[TASK INPUTS]
++++

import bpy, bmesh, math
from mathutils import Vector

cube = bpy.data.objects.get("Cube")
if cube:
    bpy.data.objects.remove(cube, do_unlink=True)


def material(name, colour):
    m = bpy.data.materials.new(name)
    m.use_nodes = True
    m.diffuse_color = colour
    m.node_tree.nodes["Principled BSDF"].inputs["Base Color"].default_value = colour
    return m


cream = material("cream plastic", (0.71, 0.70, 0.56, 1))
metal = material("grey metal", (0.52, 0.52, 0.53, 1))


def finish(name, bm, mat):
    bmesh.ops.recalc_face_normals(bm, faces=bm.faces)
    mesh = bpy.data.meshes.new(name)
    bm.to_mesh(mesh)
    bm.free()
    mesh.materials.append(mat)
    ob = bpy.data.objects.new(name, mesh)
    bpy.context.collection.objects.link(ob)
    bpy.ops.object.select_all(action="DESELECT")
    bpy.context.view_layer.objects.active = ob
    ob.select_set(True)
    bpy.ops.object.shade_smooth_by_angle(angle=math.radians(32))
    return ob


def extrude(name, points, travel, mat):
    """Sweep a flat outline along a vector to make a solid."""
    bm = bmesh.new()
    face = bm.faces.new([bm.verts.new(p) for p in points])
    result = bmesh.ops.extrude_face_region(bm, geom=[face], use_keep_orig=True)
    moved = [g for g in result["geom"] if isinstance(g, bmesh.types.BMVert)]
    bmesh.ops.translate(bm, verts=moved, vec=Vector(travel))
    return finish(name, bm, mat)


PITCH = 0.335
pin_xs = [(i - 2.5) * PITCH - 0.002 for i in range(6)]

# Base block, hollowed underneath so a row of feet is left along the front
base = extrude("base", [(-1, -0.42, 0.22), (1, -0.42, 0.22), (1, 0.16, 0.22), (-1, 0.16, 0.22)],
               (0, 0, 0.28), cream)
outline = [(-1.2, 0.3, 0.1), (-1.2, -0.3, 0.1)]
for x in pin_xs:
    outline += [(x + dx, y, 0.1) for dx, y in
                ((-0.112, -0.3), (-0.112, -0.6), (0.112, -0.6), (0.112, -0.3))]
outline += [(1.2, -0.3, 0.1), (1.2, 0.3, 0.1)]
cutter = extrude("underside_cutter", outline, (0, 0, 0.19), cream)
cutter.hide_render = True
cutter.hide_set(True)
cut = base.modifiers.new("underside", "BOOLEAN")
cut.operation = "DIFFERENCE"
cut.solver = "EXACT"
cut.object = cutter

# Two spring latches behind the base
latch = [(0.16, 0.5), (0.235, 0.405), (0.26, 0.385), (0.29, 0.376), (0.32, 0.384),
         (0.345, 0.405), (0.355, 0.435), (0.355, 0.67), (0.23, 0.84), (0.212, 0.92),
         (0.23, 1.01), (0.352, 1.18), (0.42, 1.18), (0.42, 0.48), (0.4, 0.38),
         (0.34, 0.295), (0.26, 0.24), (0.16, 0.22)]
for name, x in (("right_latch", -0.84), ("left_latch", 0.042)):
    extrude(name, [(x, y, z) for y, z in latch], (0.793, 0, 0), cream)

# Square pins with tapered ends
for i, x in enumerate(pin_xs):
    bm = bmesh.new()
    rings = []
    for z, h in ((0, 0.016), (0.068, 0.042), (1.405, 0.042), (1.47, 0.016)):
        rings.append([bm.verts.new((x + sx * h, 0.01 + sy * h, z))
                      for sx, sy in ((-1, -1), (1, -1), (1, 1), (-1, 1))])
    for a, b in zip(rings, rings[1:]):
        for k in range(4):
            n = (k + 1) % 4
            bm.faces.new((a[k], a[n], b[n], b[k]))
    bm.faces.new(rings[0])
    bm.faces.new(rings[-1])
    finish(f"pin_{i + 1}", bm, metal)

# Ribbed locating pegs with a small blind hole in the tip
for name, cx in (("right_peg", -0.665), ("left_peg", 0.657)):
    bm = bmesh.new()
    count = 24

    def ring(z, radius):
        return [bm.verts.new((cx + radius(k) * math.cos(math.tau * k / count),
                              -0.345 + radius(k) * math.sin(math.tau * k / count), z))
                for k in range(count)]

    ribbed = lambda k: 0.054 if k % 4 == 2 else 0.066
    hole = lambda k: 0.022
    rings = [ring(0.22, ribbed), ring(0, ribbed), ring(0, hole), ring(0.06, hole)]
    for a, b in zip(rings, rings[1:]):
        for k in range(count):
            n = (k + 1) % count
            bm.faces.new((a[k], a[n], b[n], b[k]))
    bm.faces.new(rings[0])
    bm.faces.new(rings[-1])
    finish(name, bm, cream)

++++

[WORK REQUIRED] Each record above should be repeated exactly as it appears.

[ANSWER FOR THIS EXERCISE]
import bpy, bmesh, math
from mathutils import Vector

cube = bpy.data.objects.get("Cube")
if cube:
    bpy.data.objects.remove(cube, do_unlink=True)


def material(name, colour):
    m = bpy.data.materials.new(name)
    m.use_nodes = True
    m.diffuse_color = colour
    m.node_tree.nodes["Principled BSDF"].inputs["Base Color"].default_value = colour
    return m


cream = material("cream plastic", (0.71, 0.70, 0.56, 1))
metal = material("grey metal", (0.52, 0.52, 0.53, 1))


def finish(name, bm, mat):
    bmesh.ops.recalc_face_normals(bm, faces=bm.faces)
    mesh = bpy.data.meshes.new(name)
    bm.to_mesh(mesh)
    bm.free()
    mesh.materials.append(mat)
    ob = bpy.data.objects.new(name, mesh)
    bpy.context.collection.objects.link(ob)
    bpy.ops.object.select_all(action="DESELECT")
    bpy.context.view_layer.objects.active = ob
    ob.select_set(True)
    bpy.ops.object.shade_smooth_by_angle(angle=math.radians(32))
    return ob


def extrude(name, points, travel, mat):
    """Sweep a flat outline along a vector to make a solid."""
    bm = bmesh.new()
    face = bm.faces.new([bm.verts.new(p) for p in points])
    result = bmesh.ops.extrude_face_region(bm, geom=[face], use_keep_orig=True)
    moved = [g for g in result["geom"] if isinstance(g, bmesh.types.BMVert)]
    bmesh.ops.translate(bm, verts=moved, vec=Vector(travel))
    return finish(name, bm, mat)


PITCH = 0.335
pin_xs = [(i - 2.5) * PITCH - 0.002 for i in range(6)]

# Base block, hollowed underneath so a row of feet is left along the front
base = extrude("base", [(-1, -0.42, 0.22), (1, -0.42, 0.22), (1, 0.16, 0.22), (-1, 0.16, 0.22)],
               (0, 0, 0.28), cream)
outline = [(-1.2, 0.3, 0.1), (-1.2, -0.3, 0.1)]
for x in pin_xs:
    outline += [(x + dx, y, 0.1) for dx, y in
                ((-0.112, -0.3), (-0.112, -0.6), (0.112, -0.6), (0.112, -0.3))]
outline += [(1.2, -0.3, 0.1), (1.2, 0.3, 0.1)]
cutter = extrude("underside_cutter", outline, (0, 0, 0.19), cream)
cutter.hide_render = True
cutter.hide_set(True)
cut = base.modifiers.new("underside", "BOOLEAN")
cut.operation = "DIFFERENCE"
cut.solver = "EXACT"
cut.object = cutter

# Two spring latches behind the base
latch = [(0.16, 0.5), (0.235, 0.405), (0.26, 0.385), (0.29, 0.376), (0.32, 0.384),
         (0.345, 0.405), (0.355, 0.435), (0.355, 0.67), (0.23, 0.84), (0.212, 0.92),
         (0.23, 1.01), (0.352, 1.18), (0.42, 1.18), (0.42, 0.48), (0.4, 0.38),
         (0.34, 0.295), (0.26, 0.24), (0.16, 0.22)]
for name, x in (("right_latch", -0.84), ("left_latch", 0.042)):
    extrude(name, [(x, y, z) for y, z in latch], (0.793, 0, 0), cream)

# Square pins with tapered ends
for i, x in enumerate(pin_xs):
    bm = bmesh.new()
    rings = []
    for z, h in ((0, 0.016), (0.068, 0.042), (1.405, 0.042), (1.47, 0.016)):
        rings.append([bm.verts.new((x + sx * h, 0.01 + sy * h, z))
                      for sx, sy in ((-1, -1), (1, -1), (1, 1), (-1, 1))])
    for a, b in zip(rings, rings[1:]):
        for k in range(4):
            n = (k + 1) % 4
            bm.faces.new((a[k], a[n], b[n], b[k]))
    bm.faces.new(rings[0])
    bm.faces.new(rings[-1])
    finish(f"pin_{i + 1}", bm, metal)

# Ribbed locating pegs with a small blind hole in the tip
for name, cx in (("right_peg", -0.665), ("left_peg", 0.657)):
    bm = bmesh.new()
    count = 24

    def ring(z, radius):
        return [bm.verts.new((cx + radius(k) * math.cos(math.tau * k / count),
                              -0.345 + radius(k) * math.sin(math.tau * k / count), z))
                for k in range(count)]

    ribbed = lambda k: 0.054 if k % 4 == 2 else 0.066
    hole = lambda k: 0.022
    rings = [ring(0.22, ribbed), ring(0, ribbed), ring(0, hole), ring(0.06, hole)]
    for a, b in zip(rings, rings[1:]):
        for k in range(count):
            n = (k + 1) % count
            bm.faces.new((a[k], a[n], b[n], b[k]))
    bm.faces.new(rings[0])
    bm.faces.new(rings[-1])
    finish(name, bm, cream)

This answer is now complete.